(Rendered images with source text)
....
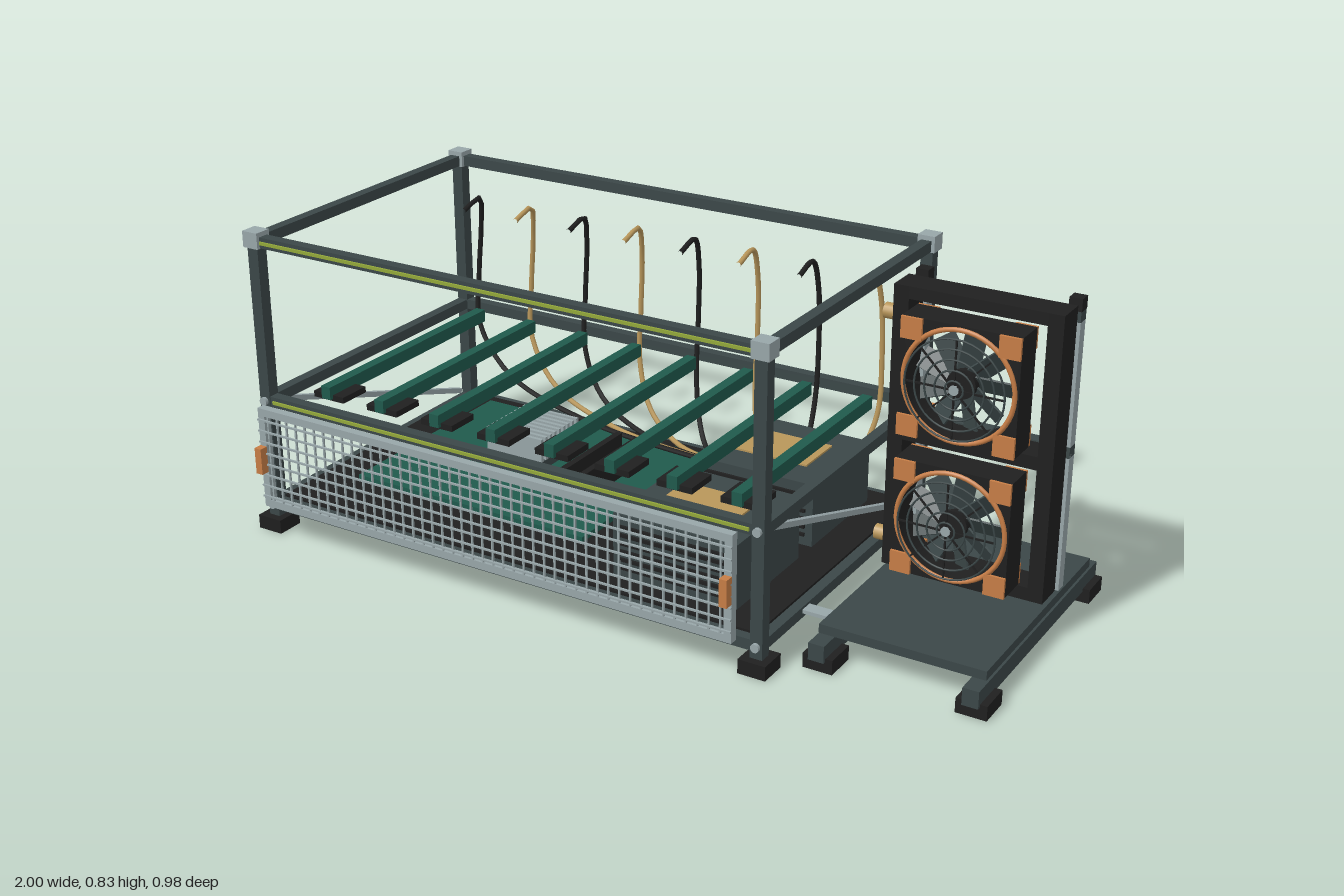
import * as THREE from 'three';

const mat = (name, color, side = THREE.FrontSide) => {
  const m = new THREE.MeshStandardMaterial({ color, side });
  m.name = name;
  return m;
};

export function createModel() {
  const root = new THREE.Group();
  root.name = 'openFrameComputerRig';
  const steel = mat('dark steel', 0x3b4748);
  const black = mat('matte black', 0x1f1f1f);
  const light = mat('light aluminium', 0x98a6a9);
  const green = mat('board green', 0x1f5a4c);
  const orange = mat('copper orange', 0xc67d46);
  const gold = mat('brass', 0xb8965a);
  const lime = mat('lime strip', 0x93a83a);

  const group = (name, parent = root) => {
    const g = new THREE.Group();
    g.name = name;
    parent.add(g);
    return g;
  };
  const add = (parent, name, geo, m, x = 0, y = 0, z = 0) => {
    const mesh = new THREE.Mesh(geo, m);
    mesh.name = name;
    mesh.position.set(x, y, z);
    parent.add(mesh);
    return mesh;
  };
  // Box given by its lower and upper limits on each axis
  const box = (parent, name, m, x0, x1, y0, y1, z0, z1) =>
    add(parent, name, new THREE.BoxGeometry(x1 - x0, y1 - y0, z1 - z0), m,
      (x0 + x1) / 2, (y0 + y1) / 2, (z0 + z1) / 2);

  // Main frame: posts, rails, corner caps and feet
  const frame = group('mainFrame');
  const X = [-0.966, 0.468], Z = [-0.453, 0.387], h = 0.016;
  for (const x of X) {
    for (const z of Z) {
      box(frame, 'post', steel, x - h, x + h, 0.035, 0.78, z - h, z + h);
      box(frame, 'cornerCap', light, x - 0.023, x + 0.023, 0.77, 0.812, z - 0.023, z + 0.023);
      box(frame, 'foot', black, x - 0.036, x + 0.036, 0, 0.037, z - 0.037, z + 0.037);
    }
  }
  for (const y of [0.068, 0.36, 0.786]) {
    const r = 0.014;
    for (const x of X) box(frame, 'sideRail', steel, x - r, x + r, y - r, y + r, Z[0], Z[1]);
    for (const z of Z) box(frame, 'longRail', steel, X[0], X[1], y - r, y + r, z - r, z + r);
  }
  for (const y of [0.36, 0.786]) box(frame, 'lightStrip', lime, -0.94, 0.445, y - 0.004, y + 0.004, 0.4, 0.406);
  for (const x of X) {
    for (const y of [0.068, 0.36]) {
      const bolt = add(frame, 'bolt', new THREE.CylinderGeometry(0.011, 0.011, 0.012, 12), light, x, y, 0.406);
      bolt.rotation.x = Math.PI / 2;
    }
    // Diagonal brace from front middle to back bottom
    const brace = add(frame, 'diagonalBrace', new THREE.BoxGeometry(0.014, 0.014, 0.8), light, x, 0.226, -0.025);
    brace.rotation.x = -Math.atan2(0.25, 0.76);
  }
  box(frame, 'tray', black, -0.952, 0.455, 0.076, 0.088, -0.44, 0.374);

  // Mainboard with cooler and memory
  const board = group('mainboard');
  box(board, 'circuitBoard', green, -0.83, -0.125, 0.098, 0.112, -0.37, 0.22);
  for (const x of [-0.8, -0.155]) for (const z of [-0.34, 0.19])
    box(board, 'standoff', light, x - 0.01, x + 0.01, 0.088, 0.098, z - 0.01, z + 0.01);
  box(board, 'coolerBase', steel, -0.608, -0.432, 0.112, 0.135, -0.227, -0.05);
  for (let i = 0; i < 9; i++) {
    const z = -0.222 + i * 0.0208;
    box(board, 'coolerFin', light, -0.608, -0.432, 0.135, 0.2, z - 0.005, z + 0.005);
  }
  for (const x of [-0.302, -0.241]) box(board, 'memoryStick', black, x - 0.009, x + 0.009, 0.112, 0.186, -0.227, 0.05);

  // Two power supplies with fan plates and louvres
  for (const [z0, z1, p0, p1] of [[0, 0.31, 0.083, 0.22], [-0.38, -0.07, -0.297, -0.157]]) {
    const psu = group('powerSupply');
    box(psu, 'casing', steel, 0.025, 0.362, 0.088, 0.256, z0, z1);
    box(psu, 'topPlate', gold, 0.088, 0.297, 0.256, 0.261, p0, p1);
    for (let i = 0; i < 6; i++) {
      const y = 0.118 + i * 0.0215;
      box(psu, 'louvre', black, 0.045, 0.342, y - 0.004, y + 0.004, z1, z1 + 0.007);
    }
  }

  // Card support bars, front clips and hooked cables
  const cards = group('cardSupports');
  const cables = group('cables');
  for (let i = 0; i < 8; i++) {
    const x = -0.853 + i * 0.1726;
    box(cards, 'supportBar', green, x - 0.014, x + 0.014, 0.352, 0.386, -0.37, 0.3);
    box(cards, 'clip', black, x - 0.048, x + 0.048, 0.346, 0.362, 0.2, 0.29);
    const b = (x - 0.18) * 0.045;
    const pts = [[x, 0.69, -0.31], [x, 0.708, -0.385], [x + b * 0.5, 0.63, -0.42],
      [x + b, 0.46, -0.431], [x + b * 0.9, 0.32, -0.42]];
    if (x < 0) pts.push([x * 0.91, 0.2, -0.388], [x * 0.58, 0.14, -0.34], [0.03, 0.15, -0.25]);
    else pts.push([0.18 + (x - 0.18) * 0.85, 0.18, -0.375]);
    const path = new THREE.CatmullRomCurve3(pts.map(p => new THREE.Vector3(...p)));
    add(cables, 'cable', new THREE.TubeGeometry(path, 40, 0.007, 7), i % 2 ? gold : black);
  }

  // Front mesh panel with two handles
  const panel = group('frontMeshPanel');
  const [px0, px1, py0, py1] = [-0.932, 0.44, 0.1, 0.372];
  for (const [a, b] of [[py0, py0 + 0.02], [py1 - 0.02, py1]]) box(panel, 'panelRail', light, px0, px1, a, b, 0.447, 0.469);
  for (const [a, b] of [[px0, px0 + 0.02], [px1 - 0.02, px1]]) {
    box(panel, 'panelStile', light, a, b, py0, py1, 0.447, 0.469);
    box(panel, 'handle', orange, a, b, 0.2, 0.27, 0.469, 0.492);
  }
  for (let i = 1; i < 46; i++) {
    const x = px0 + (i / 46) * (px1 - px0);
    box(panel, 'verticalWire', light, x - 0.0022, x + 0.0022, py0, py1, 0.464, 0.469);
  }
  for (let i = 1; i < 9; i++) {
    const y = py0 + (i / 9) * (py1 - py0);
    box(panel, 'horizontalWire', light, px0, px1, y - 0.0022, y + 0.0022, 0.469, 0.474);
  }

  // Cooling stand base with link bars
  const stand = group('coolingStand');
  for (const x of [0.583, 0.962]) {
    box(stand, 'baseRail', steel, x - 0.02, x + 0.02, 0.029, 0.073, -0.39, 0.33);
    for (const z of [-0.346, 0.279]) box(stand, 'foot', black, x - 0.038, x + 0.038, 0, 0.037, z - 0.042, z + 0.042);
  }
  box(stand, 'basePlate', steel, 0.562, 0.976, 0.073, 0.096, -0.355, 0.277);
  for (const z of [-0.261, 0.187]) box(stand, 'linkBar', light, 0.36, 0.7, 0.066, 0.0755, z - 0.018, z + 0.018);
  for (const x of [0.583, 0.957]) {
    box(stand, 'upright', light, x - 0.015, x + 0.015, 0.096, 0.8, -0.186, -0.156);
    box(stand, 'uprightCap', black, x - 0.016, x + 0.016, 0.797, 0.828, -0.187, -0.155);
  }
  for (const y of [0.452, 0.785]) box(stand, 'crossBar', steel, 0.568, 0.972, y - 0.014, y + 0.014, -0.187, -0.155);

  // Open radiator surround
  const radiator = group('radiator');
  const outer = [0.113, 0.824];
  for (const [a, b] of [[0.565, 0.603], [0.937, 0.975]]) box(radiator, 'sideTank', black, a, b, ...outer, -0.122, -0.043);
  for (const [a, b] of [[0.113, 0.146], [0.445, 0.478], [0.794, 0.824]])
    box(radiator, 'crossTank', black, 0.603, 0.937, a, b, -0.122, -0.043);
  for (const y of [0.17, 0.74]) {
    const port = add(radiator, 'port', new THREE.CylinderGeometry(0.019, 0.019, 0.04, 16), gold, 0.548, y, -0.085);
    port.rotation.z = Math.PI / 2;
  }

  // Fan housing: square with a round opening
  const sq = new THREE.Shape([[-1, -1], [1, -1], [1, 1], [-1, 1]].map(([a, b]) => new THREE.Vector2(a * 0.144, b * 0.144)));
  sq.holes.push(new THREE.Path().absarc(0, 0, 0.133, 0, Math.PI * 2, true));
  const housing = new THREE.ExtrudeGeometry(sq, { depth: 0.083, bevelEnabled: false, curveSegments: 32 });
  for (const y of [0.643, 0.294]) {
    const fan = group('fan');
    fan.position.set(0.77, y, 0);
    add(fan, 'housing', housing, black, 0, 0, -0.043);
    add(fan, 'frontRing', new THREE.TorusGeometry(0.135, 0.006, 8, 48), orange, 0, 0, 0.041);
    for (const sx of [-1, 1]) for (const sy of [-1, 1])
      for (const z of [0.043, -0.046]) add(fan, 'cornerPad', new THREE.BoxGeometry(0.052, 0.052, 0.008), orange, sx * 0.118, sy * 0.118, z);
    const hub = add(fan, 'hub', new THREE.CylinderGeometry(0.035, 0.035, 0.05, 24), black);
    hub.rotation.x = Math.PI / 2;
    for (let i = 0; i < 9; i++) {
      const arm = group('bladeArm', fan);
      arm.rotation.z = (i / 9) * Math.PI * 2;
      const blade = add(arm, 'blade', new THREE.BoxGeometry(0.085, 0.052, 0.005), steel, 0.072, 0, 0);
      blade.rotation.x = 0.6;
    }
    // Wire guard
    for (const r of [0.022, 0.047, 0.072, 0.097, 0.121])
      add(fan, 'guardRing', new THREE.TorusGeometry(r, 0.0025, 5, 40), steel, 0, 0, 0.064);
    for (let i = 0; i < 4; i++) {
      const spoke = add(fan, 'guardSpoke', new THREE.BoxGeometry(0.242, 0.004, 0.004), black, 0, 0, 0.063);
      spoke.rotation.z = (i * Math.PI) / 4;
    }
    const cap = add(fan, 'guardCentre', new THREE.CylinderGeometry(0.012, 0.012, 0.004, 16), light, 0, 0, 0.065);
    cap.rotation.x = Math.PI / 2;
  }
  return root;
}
....
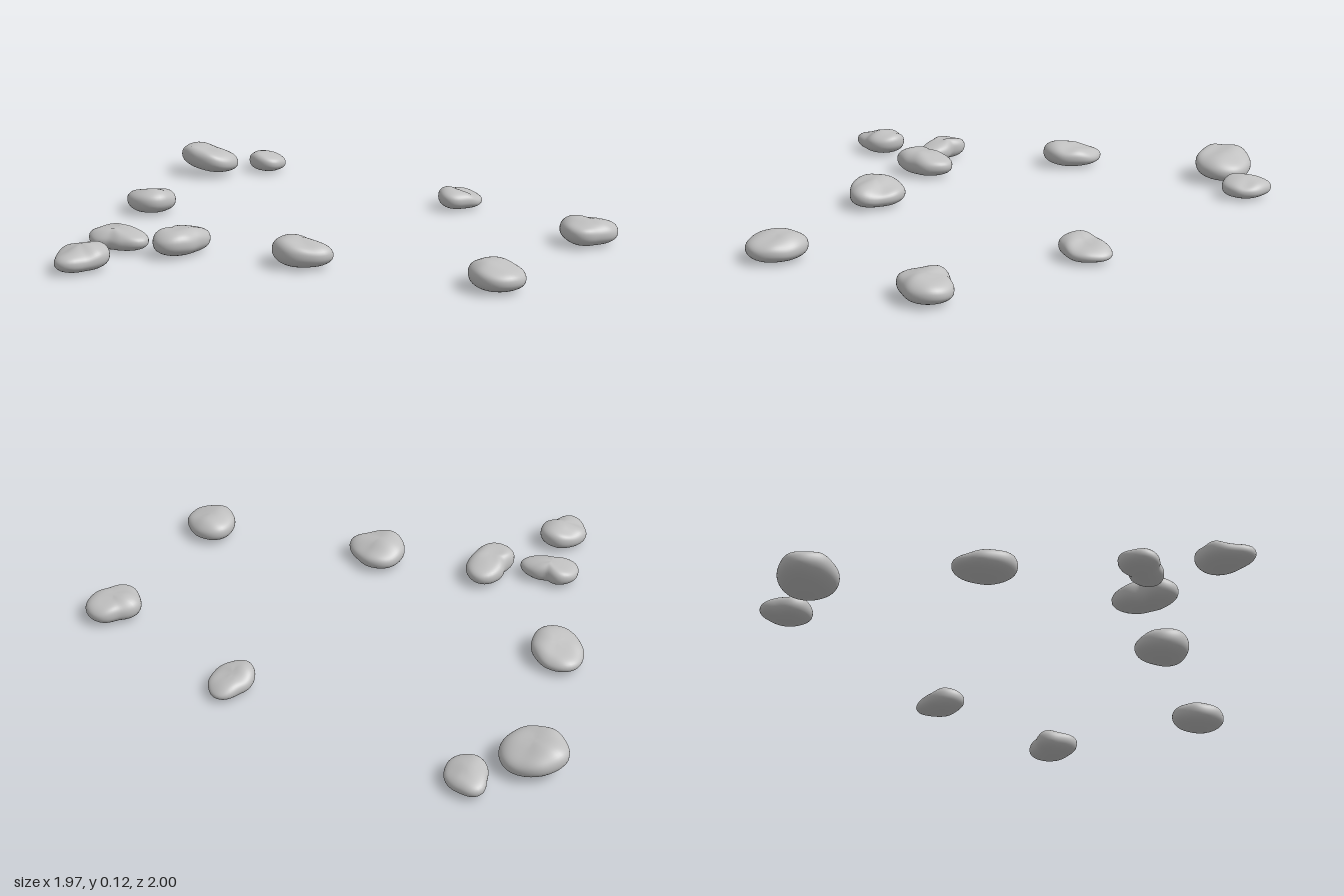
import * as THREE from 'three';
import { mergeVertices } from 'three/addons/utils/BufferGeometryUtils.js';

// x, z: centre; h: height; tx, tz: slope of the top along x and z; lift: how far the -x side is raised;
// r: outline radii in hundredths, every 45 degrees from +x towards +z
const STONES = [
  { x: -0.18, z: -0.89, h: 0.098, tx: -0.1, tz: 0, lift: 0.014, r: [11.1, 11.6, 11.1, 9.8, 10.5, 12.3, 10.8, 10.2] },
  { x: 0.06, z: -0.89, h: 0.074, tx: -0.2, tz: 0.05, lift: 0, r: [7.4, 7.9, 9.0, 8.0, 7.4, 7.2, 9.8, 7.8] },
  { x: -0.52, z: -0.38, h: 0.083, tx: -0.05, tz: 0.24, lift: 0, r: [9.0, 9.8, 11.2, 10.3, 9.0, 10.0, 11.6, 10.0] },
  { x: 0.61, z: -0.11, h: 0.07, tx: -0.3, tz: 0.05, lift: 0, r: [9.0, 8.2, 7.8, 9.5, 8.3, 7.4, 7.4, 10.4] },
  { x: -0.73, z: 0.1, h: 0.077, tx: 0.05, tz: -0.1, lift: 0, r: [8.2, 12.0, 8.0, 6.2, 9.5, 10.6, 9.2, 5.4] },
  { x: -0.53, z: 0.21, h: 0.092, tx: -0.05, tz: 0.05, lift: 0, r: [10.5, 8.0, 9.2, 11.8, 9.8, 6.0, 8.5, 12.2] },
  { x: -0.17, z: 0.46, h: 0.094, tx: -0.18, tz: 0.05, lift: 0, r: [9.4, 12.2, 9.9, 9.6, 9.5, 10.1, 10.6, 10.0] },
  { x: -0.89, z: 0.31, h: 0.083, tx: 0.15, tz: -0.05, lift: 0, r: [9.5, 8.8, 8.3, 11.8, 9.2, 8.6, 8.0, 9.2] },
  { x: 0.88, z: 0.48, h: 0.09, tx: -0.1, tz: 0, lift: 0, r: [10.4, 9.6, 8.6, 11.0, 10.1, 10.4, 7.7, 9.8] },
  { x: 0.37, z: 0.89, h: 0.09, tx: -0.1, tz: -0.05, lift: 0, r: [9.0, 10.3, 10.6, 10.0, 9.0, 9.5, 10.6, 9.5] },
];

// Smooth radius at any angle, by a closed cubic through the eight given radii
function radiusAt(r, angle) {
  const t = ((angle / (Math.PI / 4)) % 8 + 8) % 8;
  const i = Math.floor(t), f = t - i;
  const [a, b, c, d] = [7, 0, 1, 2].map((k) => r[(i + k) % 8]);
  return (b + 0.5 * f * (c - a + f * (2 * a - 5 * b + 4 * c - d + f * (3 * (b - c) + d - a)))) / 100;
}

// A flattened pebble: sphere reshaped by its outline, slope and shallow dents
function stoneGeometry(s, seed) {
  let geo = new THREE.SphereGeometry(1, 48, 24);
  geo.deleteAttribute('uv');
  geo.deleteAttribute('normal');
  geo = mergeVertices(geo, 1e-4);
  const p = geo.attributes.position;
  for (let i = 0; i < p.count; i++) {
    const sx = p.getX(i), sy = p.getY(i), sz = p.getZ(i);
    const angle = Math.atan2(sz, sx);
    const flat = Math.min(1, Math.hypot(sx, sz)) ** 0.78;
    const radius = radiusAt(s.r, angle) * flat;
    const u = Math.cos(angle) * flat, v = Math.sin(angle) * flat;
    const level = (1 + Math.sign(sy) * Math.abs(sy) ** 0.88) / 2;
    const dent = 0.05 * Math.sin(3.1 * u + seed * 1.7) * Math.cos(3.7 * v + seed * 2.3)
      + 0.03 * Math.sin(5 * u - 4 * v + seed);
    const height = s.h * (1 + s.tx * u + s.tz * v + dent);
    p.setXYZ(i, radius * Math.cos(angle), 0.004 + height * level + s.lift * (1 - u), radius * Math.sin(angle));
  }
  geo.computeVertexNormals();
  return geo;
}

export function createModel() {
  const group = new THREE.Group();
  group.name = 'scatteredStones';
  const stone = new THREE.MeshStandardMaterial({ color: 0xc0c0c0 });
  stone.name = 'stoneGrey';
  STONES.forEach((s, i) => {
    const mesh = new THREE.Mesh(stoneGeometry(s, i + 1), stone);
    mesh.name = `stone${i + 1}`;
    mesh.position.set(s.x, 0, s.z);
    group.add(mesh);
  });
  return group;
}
....
Please find every line in the records that contains the word "function", and copy it out.

export function createModel() {
function radiusAt(r, angle) {
function stoneGeometry(s, seed) {
export function createModel() {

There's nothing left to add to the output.